  1. University of Sydney, Sydney, NSW, Australia

The signal recognition particle (SRP) is an essential ribonucleoprotein complex responsible for the co-translational delivery of membrane and secretory proteins to the plasma membrane in bacteria and to the endoplasmic reticulum in eukaryotes [1]. The SRP cycle involves recognition of the signal peptide on the translating ribosome (RNC) by the SRP followed by complex formation with SRP Receptor upon GTP binding and finally the delivery of the RNC to the translocon and GTP hydrolysis [2]. In Eubacteria, the SRP system consists of one SRP protein (Ffh), a 4.5S RNA and a receptor (FtsY). Truncations or mutations on any of the bacterial components of the SRP system have proven to be either lethal or severely impact cell viability, indicating that disruption of this system is a suitable target for antibiotic development [3].
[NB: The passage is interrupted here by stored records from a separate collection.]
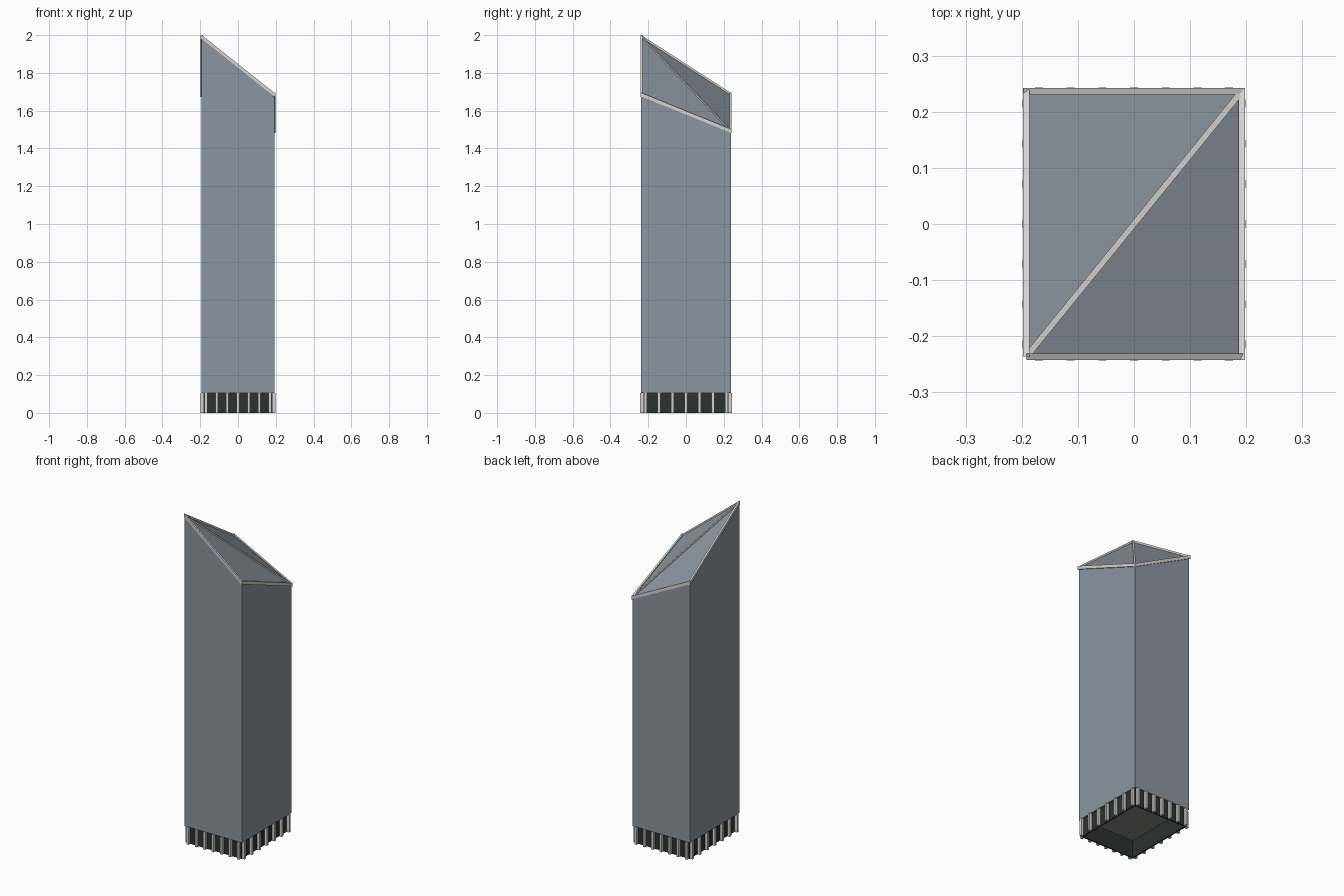
import bpy, bmesh
from mathutils import Vector

if "Cube" in bpy.data.objects:
    bpy.data.objects.remove(bpy.data.objects["Cube"])


def material(name, rgb):
    m = bpy.data.materials.new(name)
    m.diffuse_color = (*rgb, 1)
    m.use_nodes = True
    m.node_tree.nodes["Principled BSDF"].inputs["Base Color"].default_value = m.diffuse_color
    return m


GLASS = material("slate glass", (0.26, 0.305, 0.35))
TRIM = material("pale metal", (0.66, 0.65, 0.63))
DARK = material("dark base", (0.024, 0.032, 0.03))
FLOOR = material("grey underside", (0.24, 0.235, 0.23))

WX, WY, Z0 = 0.192, 0.237, 0.105      # tower half sizes and base height
SX, SY = 0.182, 0.226                 # base skirt half sizes


def make(name, verts, faces, mats):
    mesh = bpy.data.meshes.new(name)
    mesh.from_pydata(verts, [], faces)
    for m in mats:
        mesh.materials.append(m)
    bm = bmesh.new()
    bm.from_mesh(mesh)
    bmesh.ops.recalc_face_normals(bm, faces=bm.faces)
    bm.to_mesh(mesh)
    bm.free()
    ob = bpy.data.objects.new(name, mesh)
    bpy.context.collection.objects.link(ob)
    return ob


HEX = [(0, 1, 2, 3), (4, 5, 6, 7), (0, 1, 5, 4), (1, 2, 6, 5), (2, 3, 7, 6), (3, 0, 4, 7)]


def box(name, x0, x1, y0, y1, z0, z1, mat):
    v = [(x, y, z) for z in (z0, z1) for x, y in ((x0, y0), (x1, y0), (x1, y1), (x0, y1))]
    return make(name, v, HEX, [mat])


def beam(name, a, b, width, height):
    # sloping bar with plumb ends, top face through a and b
    a, b = Vector(a), Vector(b)
    d = b - a
    d.z = 0
    s = Vector((-d.y, d.x, 0)).normalized() * width / 2
    h = Vector((0, 0, height))
    v = [p + o for p in (a, b) for o in (s, -s, -s - h, s - h)]
    return make(name, v, HEX, [TRIM])


# tower shaft with two-plane roof folded along the diagonal
plan = [(-1, -1, 1.99), (1, -1, 1.685), (1, 1, 1.493), (-1, 1, 1.685)]
verts = [(x * WX, y * WY, Z0) for x, y, z in plan] + [(x * WX, y * WY, z) for x, y, z in plan]
sides = [(i, (i + 1) % 4, (i + 1) % 4 + 4, i + 4) for i in range(4)]
tower = make("tower", verts, [(3, 2, 1, 0)] + sides + [(4, 5, 6), (4, 6, 7)], [GLASS, FLOOR])
for p in tower.data.polygons:
    if p.normal.z < -0.9:
        p.material_index = 1

# roof edge trims and diagonal ridge
top = [(x * 0.192, y * 0.2365, z + 0.01) for x, y, z in plan]
for i, n in enumerate(("front", "right", "back", "left")):
    a, b = Vector(top[i]), Vector(top[(i + 1) % 4])
    e = (b - a) * 0.012
    beam("roof_trim_" + n, a - e if i != 0 else a, b + e if i != 3 else b, 0.011, 0.02)
beam("roof_ridge", Vector(top[0]) - Vector((0, 0, 0.003)), Vector(top[2]) - Vector((0, 0, 0.003)), 0.011, 0.014)

# hollow base skirt
T = 0.008
for s, n in ((-1, "front"), (1, "back")):
    y = sorted((s * SY, s * (SY - T)))
    box("skirt_" + n, -SX, SX, *y, 0, Z0, DARK)
for s, n in ((-1, "left"), (1, "right")):
    x = sorted((s * SX, s * (SX - T)))
    box("skirt_" + n, *x, -SY + T, SY - T, 0, Z0, DARK)

# base fins, seven on each side
W = 0.007
for i in range(-3, 4):
    for s in (-1, 1):
        c = i * 0.0565
        y = sorted((s * (SY - 0.001), s * 0.243))
        box("fin_front_back", c - W, c + W, *y, 0, Z0, TRIM)
        c = i * 0.0715
        x = sorted((s * (SX - 0.001), s * 0.199))
        box("fin_side", *x, c - W, c + W, 0, Z0, TRIM)
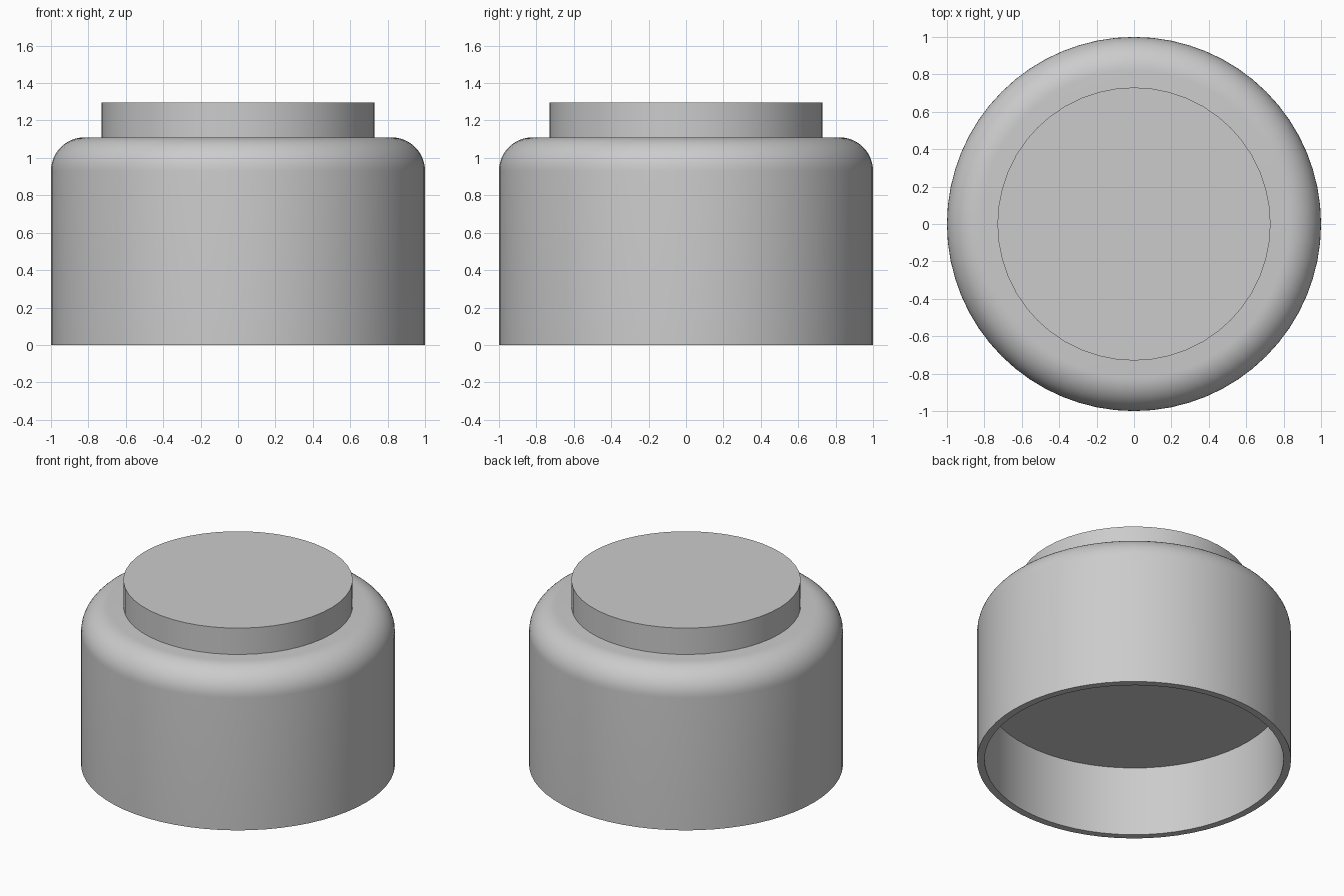
import bpy, bmesh, math
from mathutils import Matrix

cube = bpy.data.objects.get("Cube")
if cube:
    bpy.data.objects.remove(cube, do_unlink=True)

# Plain grey plastic
grey = bpy.data.materials.new("plain_grey")
grey.use_nodes = True
colour = (0.6, 0.6, 0.6, 1)
grey.diffuse_color = colour
grey.node_tree.nodes["Principled BSDF"].inputs["Base Color"].default_value = colour


def lathe(name, profile, sides):
    """Spin a closed (radius, height) profile that starts and ends on the axis."""
    bm = bmesh.new()
    verts = [bm.verts.new((r, 0, z)) for r, z in profile]
    edges = [bm.edges.new(pair) for pair in zip(verts, verts[1:])]
    bmesh.ops.spin(bm, geom=verts + edges, cent=(0, 0, 0), axis=(0, 0, 1),
                   angle=math.tau, steps=sides, use_merge=True)
    bmesh.ops.remove_doubles(bm, verts=bm.verts, dist=0.0001)
    bmesh.ops.recalc_face_normals(bm, faces=bm.faces)
    mesh = bpy.data.meshes.new(name)
    bm.to_mesh(mesh)
    bm.free()
    mesh.materials.append(grey)
    obj = bpy.data.objects.new(name, mesh)
    bpy.context.collection.objects.link(obj)
    bpy.ops.object.select_all(action="DESELECT")
    obj.select_set(True)
    bpy.context.view_layer.objects.active = obj
    bpy.ops.object.shade_smooth_by_angle(angle=math.radians(30))
    return obj


# Body: hollow underside, straight wall and rounded shoulder
height, fillet, recess, inner = 1.11, 0.18, 0.49, 0.952
shoulder = []
for i in range(13):
    a = math.radians(90) * i / 12
    shoulder.append((1 - fillet + fillet * math.cos(a),
                     height - fillet + fillet * math.sin(a)))
lathe("body", [(0, recess), (inner, recess), (inner, 0), (1, 0)]
      + shoulder + [(0, height)], 64)

# Neck: short solid disc standing on the shoulder
neck = 0.73
lathe("neck", [(0, height - 0.02), (neck, height - 0.02), (neck, 1.295), (0, 1.295)], 48)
Here, we propose the bacterial SRP and its interactions with the cognate SRP receptor, FtsY, as an ideal target for the development of novel antibiotics. Using a Fragment-Based Drug Design (FBDD) approach coupled with NMR we have identified two fragments from a commercial library that bind to FtsY. Overlay of 15N-1H-TROSY-HSQC spectra of 15N-2H-FtsY in the presence and absence of the fragments revealed shifts in several peak positions, indicating a protein:fragment interaction. Interestingly, the observed shifts were different from those caused by the addition of GTP analogues, indicating that the fragments are not contacting the GTP-binding pocket. We have crystallized FtsY in an Apo form and soaked GTP analogues as well as the two fragments and determined their X-ray crystal structures at resolution ranging from 1.3-1.8 Å. Despite the low affinity of the compounds, we were able to identify unambiguously their binding site and show that soaking of fragments or lead compounds for drug discovery even at low affinity is possible to aid in our drug discovery project.


  1. [1] Doudna JA and Batey RJ (2004) “Structural insights into the signal recognition particle”, Annu Rev Biochem, 73:539.
  2. [2] Lütcke H (1995) “Signal recognition particle (SRP), a ubiquitous initiator of protein translocation”, Eur. J. Biochem, 228:531-550.
  3. [3] Siu FY, Spanggord RJ and Doudna JA (2007) “ SRP RNA provides the physiologically essential GTPase activation function in cotranslational protein targeting”, RNA, 13:240.